*Problem details*:
Read the lines below, and copy any that contain the string "data".

(Beginning of Source material)

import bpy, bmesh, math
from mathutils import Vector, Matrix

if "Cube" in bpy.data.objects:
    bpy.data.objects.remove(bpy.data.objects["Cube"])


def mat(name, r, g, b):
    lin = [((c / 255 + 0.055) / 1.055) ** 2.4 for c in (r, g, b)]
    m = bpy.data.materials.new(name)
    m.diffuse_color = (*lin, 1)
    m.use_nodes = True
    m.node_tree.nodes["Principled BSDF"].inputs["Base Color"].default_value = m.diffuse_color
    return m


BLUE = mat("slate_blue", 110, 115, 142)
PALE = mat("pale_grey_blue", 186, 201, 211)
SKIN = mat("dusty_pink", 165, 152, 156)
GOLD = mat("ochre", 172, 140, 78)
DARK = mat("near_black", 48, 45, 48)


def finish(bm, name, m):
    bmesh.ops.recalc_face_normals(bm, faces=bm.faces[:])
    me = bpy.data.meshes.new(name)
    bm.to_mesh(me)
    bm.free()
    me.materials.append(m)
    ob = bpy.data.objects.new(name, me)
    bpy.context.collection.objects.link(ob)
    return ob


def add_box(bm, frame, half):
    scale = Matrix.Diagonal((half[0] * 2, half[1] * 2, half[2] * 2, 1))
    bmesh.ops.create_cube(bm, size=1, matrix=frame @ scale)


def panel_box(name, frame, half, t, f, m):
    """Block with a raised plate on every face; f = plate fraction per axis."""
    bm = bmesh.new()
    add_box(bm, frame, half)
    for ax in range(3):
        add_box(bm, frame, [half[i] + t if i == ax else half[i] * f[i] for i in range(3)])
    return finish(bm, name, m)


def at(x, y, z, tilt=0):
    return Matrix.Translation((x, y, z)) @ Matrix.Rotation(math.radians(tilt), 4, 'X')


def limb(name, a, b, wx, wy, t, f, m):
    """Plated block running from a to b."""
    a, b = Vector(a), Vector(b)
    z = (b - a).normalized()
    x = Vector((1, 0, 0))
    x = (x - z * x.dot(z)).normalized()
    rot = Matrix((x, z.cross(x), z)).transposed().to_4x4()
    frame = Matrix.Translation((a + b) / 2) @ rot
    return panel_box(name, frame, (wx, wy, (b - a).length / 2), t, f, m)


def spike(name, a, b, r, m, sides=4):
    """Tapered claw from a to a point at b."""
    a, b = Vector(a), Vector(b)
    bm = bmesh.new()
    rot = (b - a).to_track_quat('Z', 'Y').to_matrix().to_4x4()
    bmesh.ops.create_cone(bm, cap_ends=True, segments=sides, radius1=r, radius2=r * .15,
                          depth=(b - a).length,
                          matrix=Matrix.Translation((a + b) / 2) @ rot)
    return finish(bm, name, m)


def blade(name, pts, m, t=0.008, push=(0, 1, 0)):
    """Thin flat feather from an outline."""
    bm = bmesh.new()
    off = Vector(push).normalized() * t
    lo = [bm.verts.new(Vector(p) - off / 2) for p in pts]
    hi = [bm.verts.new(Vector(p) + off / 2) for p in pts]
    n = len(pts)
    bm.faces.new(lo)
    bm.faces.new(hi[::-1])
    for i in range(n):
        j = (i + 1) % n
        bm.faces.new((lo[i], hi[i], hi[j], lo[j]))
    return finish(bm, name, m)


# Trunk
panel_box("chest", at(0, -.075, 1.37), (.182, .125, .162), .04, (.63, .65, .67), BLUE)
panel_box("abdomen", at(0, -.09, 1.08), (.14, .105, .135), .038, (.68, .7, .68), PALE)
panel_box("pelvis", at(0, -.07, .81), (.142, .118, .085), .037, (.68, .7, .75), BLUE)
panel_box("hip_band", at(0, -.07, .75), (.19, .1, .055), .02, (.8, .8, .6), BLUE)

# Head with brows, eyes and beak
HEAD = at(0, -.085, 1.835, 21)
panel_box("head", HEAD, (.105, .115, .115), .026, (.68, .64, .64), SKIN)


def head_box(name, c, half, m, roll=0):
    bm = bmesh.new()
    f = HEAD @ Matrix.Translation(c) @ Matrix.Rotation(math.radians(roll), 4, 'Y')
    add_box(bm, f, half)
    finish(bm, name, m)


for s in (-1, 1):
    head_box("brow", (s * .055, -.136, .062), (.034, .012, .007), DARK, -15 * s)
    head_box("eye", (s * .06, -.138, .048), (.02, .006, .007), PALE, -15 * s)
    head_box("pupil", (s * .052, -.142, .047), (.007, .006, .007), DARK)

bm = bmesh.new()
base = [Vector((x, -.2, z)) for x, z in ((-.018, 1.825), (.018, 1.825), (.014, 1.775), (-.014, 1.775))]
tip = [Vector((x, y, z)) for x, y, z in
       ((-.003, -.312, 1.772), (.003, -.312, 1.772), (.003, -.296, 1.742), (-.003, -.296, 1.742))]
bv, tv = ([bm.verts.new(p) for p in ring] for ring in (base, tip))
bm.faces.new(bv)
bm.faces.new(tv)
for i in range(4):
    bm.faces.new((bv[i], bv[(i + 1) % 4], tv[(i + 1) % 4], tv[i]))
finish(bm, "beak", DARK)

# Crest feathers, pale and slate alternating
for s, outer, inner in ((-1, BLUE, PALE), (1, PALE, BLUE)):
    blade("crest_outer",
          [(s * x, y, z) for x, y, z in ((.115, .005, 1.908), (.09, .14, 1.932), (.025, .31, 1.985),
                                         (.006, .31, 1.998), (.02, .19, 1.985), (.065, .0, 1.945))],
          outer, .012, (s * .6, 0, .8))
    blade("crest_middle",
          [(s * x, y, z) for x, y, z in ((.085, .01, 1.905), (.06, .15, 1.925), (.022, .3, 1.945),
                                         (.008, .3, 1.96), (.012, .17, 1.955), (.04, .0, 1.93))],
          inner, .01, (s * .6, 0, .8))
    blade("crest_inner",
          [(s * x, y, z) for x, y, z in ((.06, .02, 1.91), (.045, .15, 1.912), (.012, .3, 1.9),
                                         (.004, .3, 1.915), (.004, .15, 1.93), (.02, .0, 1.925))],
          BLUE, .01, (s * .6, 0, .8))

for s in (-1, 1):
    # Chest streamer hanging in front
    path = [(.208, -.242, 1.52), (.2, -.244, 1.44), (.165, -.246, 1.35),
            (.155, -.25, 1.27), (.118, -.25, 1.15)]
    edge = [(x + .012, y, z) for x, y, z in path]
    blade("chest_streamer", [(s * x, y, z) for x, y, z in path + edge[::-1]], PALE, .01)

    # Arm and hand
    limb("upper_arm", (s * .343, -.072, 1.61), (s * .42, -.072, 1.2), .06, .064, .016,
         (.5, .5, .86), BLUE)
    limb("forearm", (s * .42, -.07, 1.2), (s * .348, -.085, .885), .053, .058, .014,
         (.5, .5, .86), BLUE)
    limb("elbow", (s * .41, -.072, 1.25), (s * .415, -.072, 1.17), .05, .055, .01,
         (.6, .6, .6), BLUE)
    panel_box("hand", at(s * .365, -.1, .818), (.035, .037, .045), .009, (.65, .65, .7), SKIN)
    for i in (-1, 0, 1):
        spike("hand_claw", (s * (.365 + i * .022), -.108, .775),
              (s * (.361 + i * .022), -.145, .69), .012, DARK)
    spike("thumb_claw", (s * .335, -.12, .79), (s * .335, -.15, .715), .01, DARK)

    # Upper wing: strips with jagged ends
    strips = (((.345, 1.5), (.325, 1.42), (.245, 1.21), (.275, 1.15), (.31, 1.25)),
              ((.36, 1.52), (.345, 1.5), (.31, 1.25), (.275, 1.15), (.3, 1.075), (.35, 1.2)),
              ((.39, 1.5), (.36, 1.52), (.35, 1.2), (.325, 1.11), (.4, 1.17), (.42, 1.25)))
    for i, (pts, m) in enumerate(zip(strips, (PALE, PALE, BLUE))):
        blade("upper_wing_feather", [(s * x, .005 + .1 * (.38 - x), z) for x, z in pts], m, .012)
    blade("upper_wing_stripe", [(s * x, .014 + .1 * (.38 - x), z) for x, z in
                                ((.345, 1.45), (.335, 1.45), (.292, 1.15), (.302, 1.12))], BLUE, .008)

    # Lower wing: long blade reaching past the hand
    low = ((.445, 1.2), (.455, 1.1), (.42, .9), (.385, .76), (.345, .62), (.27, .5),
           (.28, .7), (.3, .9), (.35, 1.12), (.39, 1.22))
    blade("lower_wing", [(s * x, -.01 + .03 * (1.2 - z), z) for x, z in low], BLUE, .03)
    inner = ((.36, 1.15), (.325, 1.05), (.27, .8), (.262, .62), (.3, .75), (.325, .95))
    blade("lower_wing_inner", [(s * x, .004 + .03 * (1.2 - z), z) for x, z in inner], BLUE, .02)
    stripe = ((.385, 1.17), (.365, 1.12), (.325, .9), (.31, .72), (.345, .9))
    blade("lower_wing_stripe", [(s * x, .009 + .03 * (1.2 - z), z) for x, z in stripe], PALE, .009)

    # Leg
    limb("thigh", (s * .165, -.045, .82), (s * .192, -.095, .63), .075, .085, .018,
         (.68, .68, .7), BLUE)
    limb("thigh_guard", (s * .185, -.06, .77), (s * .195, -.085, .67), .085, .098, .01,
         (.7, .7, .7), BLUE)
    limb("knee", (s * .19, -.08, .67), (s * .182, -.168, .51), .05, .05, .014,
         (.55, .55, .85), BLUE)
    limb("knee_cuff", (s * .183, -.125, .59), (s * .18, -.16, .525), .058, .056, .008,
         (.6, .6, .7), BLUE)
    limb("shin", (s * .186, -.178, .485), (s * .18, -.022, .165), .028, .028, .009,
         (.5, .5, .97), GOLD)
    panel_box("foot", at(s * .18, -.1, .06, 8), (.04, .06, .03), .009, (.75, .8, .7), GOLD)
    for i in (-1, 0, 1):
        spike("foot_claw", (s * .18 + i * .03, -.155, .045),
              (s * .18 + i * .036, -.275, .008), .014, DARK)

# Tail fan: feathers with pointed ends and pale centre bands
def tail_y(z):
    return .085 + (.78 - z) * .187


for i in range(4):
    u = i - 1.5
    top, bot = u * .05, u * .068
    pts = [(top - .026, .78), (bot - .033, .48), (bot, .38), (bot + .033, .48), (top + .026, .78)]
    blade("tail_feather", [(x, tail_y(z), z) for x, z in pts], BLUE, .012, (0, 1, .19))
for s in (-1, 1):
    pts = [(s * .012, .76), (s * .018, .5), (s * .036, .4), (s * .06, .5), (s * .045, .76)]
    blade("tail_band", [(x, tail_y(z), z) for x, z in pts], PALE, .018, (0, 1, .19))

(End of Source material)

*The answer*:
if "Cube" in bpy.data.objects:
    bpy.data.objects.remove(bpy.data.objects["Cube"])
    m = bpy.data.materials.new(name)
    me = bpy.data.meshes.new(name)
    ob = bpy.data.objects.new(name, me)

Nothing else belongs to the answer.